Wednesday, August 03, 2005

For your browsing pleasure

I came across these two posts recently: The Multiple Self and A Spooky Mind Hack.

They're good reading. If you start The Multiple Self and get tired of it before finishing, go read the second post.

Overall, very good stuff, though I do think there are a few inaccuracies in the definition of the "emotional net". The gist of it is right on.

Monday, August 01, 2005

Ahhh, Django...

I've been testing out Django this past week, mostly finished the the first two tutorials. There's a lot to become familiar with, but I'm amazed at how powerful the framework is. Though I haven't done much with Rails other than research it, I'm glad that the community is shaping up to allow for exchange of ideas and friendly competition.

This is also a good thing for Python, as I think there were a decent number of Pythoners wishing to do some web application work in Python but ended up using Java (*shudder*) or Rails.
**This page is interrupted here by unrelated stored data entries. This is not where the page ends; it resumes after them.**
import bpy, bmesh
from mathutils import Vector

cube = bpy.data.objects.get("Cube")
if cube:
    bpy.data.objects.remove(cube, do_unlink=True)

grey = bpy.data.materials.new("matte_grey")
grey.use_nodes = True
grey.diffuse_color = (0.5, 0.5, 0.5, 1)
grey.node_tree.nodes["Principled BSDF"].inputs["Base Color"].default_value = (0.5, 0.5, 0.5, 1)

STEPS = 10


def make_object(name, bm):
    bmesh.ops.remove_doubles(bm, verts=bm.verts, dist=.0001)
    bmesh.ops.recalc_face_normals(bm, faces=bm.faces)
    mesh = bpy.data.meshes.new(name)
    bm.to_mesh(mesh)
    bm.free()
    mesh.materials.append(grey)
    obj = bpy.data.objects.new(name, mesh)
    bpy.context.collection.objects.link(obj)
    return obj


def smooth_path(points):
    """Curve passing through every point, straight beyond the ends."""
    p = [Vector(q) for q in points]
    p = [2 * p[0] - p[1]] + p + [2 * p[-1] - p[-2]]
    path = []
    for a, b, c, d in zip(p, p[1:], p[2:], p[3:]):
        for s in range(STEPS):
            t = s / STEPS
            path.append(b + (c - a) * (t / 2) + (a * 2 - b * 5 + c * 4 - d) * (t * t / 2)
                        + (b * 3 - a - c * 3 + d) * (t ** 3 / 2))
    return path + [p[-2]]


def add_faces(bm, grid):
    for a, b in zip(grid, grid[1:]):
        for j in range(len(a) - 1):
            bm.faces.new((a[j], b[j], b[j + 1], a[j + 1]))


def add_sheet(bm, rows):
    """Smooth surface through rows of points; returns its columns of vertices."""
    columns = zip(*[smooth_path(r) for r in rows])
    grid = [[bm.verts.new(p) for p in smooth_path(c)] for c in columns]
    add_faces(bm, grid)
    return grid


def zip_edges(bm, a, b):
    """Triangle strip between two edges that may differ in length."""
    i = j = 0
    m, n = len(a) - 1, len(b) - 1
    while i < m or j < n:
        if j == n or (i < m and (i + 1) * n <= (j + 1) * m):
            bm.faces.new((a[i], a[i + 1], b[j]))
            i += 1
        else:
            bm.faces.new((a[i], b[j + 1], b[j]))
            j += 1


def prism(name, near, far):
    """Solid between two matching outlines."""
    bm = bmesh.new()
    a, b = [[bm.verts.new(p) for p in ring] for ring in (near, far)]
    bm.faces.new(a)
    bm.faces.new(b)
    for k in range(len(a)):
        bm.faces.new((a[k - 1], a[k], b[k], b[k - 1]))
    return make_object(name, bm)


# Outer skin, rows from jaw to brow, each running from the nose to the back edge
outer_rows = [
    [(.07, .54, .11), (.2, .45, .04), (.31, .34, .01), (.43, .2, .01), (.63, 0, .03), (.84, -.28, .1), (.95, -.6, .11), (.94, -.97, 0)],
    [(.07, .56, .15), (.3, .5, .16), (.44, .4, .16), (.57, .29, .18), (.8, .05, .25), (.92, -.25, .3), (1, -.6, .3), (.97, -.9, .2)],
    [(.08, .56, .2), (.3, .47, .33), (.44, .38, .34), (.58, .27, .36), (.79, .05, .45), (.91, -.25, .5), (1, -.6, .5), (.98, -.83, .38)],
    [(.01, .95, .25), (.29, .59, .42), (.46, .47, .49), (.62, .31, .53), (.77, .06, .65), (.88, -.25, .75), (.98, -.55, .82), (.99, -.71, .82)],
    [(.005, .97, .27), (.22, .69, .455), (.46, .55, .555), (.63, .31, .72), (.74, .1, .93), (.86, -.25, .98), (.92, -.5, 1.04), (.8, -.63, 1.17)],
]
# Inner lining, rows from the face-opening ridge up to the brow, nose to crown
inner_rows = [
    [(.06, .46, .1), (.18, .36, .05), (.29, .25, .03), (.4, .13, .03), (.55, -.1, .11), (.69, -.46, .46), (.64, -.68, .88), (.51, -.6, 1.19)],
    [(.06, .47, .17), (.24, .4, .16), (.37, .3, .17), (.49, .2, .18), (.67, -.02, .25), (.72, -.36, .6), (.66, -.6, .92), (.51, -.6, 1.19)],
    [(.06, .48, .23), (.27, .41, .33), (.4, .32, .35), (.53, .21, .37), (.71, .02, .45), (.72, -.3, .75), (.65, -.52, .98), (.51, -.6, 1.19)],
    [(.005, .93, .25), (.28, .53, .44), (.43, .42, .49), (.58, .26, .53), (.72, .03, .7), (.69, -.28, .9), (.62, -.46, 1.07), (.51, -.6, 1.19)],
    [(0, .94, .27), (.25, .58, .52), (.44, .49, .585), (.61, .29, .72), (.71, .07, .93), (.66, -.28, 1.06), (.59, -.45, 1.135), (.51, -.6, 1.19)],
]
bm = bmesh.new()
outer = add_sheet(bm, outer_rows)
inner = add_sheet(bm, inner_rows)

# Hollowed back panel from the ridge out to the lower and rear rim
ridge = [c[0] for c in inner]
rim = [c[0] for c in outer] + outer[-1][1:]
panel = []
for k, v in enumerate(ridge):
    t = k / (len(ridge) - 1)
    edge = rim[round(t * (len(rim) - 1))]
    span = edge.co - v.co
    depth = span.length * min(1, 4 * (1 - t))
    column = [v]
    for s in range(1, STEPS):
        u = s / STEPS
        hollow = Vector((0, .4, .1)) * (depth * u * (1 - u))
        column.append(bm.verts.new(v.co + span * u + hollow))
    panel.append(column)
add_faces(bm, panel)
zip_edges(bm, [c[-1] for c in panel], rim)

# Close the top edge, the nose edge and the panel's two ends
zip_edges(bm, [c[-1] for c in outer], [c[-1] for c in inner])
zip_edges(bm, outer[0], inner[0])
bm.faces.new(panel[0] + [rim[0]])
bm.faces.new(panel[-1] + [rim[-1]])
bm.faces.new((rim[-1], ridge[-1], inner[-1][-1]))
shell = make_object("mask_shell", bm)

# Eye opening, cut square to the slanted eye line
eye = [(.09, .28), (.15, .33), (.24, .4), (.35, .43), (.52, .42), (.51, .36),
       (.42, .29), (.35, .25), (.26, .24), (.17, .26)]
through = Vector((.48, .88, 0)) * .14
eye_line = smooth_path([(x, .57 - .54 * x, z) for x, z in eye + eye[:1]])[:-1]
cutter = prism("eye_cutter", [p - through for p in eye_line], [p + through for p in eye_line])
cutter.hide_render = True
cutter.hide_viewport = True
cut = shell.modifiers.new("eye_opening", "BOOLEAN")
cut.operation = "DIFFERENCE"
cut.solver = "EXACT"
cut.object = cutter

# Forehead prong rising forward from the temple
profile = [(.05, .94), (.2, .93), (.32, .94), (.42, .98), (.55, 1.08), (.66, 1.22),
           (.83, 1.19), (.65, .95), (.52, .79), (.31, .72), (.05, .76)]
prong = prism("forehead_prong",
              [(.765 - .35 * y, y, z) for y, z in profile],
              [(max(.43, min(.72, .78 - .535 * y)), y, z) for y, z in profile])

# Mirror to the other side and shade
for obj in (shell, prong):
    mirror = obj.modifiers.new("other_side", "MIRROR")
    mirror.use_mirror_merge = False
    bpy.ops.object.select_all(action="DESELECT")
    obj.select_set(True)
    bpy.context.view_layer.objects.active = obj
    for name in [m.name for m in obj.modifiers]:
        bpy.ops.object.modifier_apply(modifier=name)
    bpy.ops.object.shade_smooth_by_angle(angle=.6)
Not to discount the work that many put in on templating engines and basic frameworks for Python, but it's nice to use one framework that's a complete package.

dynamictyping.com is coming along, I've just been sidetracked of late, getting into AI solutions for information retrieval.

Probabilistic latent semantic analysis is the topic of the day.